Start for this design was to break up the circle of usual copyright-sign via a F like freedom
I took the resulting form that resembles a key
C for the Free Content Mark, X for Free Expression and the empty one for a general Freedom Defined logo
All logos can be combined with type...
... and should also work in icon size
Dan Lockton's logos
My starting point is the observation that since the (C) mark is so universally known, the freedom marks ultimately need to be equally so. The (C) mark is also very easy for anyone to draw by hand and thus add to their work at the time of creation - again, the freedom mark needs to be equally easy to draw by hand (with distinct features which are memorable and recognisable even if imperfectly reproduced).
It may be 'boring' but it would seem that an F in a circle fulfils these requirements well - but it is rather dull. There are also a number of company logos using a lower-case script f in a circle, and this could cause confusion. So, initially, I tried some stylised letter fs in a circle:
These still look rather corporate and not especially 'friendly'. Lower-case text is often perceived as friendlier and less authoritarian than capital letters, and actual fonts rather than heavily stylised letters also help give a more human feel to the logo. So I looked at a couple of the best-known Free/Open Source fonts, Gentium and Bitstream Vera Sans and played with the lower-case f from these fonts:
The logo using Bitstream looks more 'modern'/futuristic than the Gentium one, especially when matched with suitably dynamic, friendly colours:
However, given the strong literary component of the free culture movement, the serifed, more 'classic' Gentium f somehow seems more appropriate:
To distinguish between 'free content' and 'free expression', as mentioned in the intro to the contest, I considered simply using a warmer, more 'passionate' colour:
But it seemed as though something more was needed: a more distinctive, genuinely playful extension of the logo. Hence, the "Flowering of Creativity" concept developed:
There are many metaphors which work well when comparing free expression and free culture to a flower:
- Free culture will lead to an enormous flowering of creativity around the world, a blossoming of rich content
- The multiplicity of petals symbolises the many people and groups around the world who together make up the value of the freedom movement
- The flower is open, just as works available freely are open to all
- The 'garden' of free culture is a fertile one: so many projects and works can grow from the work of others - pretty much the purpose of the GPL
Lastly - note the black & white versions of the flower logo: easy to draw quickly by hand (particularly the right-hand one) to add to any document, artwork, etc to show it's being freely licensed.
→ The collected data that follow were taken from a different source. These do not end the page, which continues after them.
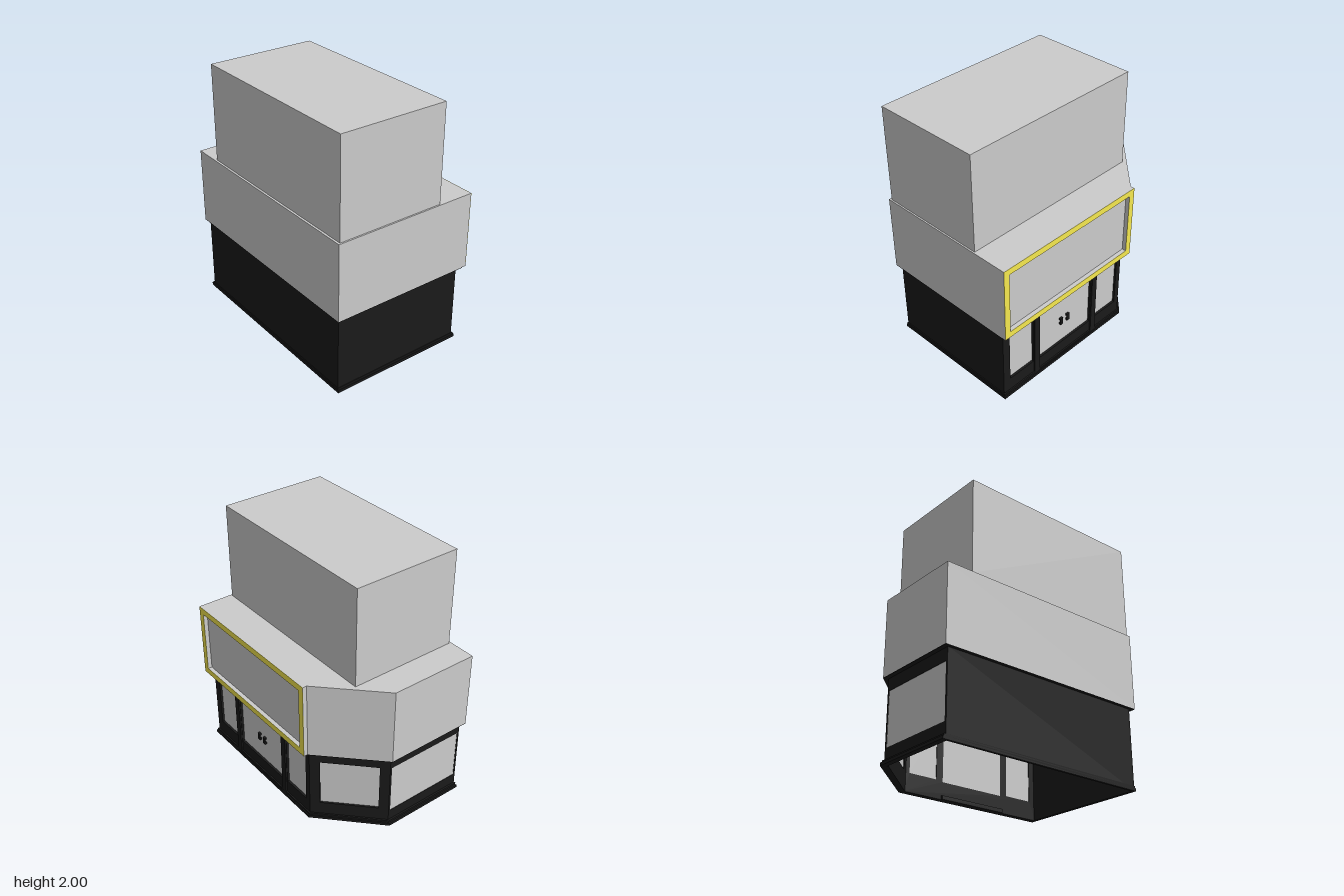
import * as THREE from 'three';

const grey = new THREE.MeshStandardMaterial({ color: 0xcccccc });
const black = new THREE.MeshStandardMaterial({ color: 0x1a1a1a });
const yellow = new THREE.MeshStandardMaterial({ color: 0xf5e84f });

// Plan outlines as [x, z] points, with one cut corner at back right
const BASE = [[-0.425, -0.525], [0.845, -0.525], [0.845, 0.56], [-0.845, 0.56], [-0.845, -0.115]];
const UPPER = [[-0.45, -0.555], [0.88, -0.555], [0.88, 0.585], [-0.88, 0.585], [-0.88, -0.13]];
const HEIGHT = 0.633;

export function createModel() {
  const model = new THREE.Group();

  const add = (name, geometry, material, parent = model) => {
    const mesh = new THREE.Mesh(geometry, material);
    mesh.name = name;
    parent.add(mesh);
    return mesh;
  };

  const box = (name, material, x0, x1, y0, y1, z0, z1, parent) => {
    const mesh = add(name, new THREE.BoxGeometry(x1 - x0, y1 - y0, z1 - z0), material, parent);
    mesh.position.set((x0 + x1) / 2, (y0 + y1) / 2, (z0 + z1) / 2);
    return mesh;
  };

  // Extrudes a plan outline upward, optionally hollow
  const slab = (name, material, outline, y0, y1, hole) => {
    const points = (list) => list.map(([x, z]) => new THREE.Vector2(x, -z));
    const shape = new THREE.Shape(points(outline));
    if (hole) shape.holes.push(new THREE.Path(points(hole)));
    const geometry = new THREE.ExtrudeGeometry(shape, { depth: y1 - y0, bevelEnabled: false });
    geometry.rotateX(-Math.PI / 2).translate(0, y0, 0);
    return add(name, geometry, material);
  };

  const rectangle = (Type, x0, x1, y0, y1) => new Type([[x0, y0], [x1, y0], [x1, y1], [x0, y1]]
    .map(([x, y]) => new THREE.Vector2(x, y)));

  // A wall between two plan points, with glazed openings [start, end, bottom, top]
  const wall = (name, a, b, thickness, recess, openings = []) => {
    const dx = b[0] - a[0], dz = b[1] - a[1];
    const group = new THREE.Group();
    group.name = name;
    group.position.set(a[0], 0, a[1]);
    group.rotation.y = Math.atan2(-dz, dx);
    const shape = rectangle(THREE.Shape, 0, Math.hypot(dx, dz), 0, HEIGHT);
    for (const [x0, x1, y0, y1] of openings) {
      shape.holes.push(rectangle(THREE.Path, x0, x1, y0, y1));
      box('windowPane', grey, x0, x1, y0, y1, recess, recess + 0.008, group);
    }
    add('wallPanel', new THREE.ExtrudeGeometry(shape, { depth: thickness, bevelEnabled: false }), black, group);
    model.add(group);
  };

  // Ground floor walls, open underneath
  const [cornerBack, backLeft, frontLeft, frontRight, cornerSide] = BASE;
  const x = (v) => v - cornerBack[0];
  wall('shopFront', cornerBack, backLeft, 0.03, 0.018, [
    [x(-0.38), x(-0.14), 0.145, 0.555],
    [x(-0.08), x(0.48), 0.135, 0.555],
    [x(0.54), x(0.78), 0.145, 0.555],
  ]);
  wall('leftWall', backLeft, frontLeft, 0.015, 0);
  wall('frontWall', frontLeft, frontRight, 0.015, 0);
  wall('rightWall', frontRight, cornerSide, 0.015, 0.003, [[0.016, 0.66, 0.125, 0.535]]);
  wall('cornerWall', cornerSide, cornerBack, 0.03, 0.015, [[0.075, 0.51, 0.145, 0.535]]);

  // Pilasters beside the doors, threshold and pull handles
  for (const side of [-1, 1]) {
    const px = 0.2 + side * 0.31;
    box('pilaster', black, px - 0.025, px + 0.025, 0, HEIGHT, -0.537, -0.52);
    const handle = new THREE.Group();
    handle.name = 'doorHandle';
    handle.position.set(0.2 + side * 0.035, 0.34, -0.507);
    box('handleBar', black, -0.013, 0.013, -0.03, 0.03, -0.018, -0.01, handle);
    for (const y of [-0.022, 0.022]) box('handleMount', black, -0.013, 0.013, y - 0.008, y + 0.008, -0.012, 0.002, handle);
    model.add(handle);
  }
  box('threshold', black, -0.09, 0.49, 0, 0.03, -0.54, -0.48);

  // Stepped plinth moulding around the foot of the walls
  const plinth = (s) => [
    [-0.425 - 0.008 * s, -0.525 - 0.02 * s], [0.845 + 0.011 * s, -0.525 - 0.02 * s],
    [0.845 + 0.011 * s, 0.56 + 0.006 * s], [-0.845 - 0.027 * s, 0.56 + 0.006 * s],
    [-0.845 - 0.027 * s, -0.115 - 0.008 * s],
  ];
  const inner = BASE.map(([px, pz]) => [px * 0.99, pz * 0.985]);
  slab('plinthFoot', black, plinth(1), 0, 0.022, inner);
  slab('plinthCap', black, plinth(0.55), 0.022, 0.038, inner);

  // Upper storey with a dark soffit under its overhang
  slab('soffit', black, UPPER, HEIGHT - 0.004, HEIGHT, inner);
  slab('upperStorey', grey, UPPER, HEIGHT, 1.237);
  box('tower', grey, -0.66, 0.868, 1.237, 2, -0.3, 0.568);

  // Sign frame on the back, with a coloured face
  const ring = rectangle(THREE.Shape, -0.45, 0.88, HEIGHT, 1.237);
  ring.holes.push(rectangle(THREE.Path, -0.4, 0.83, HEIGHT + 0.05, 1.187));
  const frame = add('signFrame', new THREE.ExtrudeGeometry(ring, { depth: 0.032, bevelEnabled: false }), grey);
  frame.position.z = -0.587;
  const face = add('signFrameFace', new THREE.ExtrudeGeometry(ring, { depth: 0.002, bevelEnabled: false }), yellow);
  face.position.z = -0.589;

  return model;
}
The variations in how the flower is drawn, from exaggeratedly bubbly petals to precisely geometric, again demonstrate the diversity of the free culture movement, and will allow a playful personality to be injected with every hand drawing of the logo - truly free expression! The logo itself becomes a triumphant doodle symbolising peaceful rejection of the copyright hegemony.
Finally, then, these are my favoured versions of the logos:
The simple 'f' in a circle illustrates free content and perhaps the movement generally; the flower version explicitly emphasises freedom of expression. The colours are only a suggestion! --Dan Lockton 18:34, 2 September 2006 (CEST)
- Nice work, I like the simple flower-outline black & white form (the right-hand one).
- Please note, by the way, that the "Free Expression" term has been dropped because it was too ambiguous, so we only need a "Free Content" logo. I'll update the contest description to reflect this.
- --Antoine 23:35, 2 September 2006 (CEST)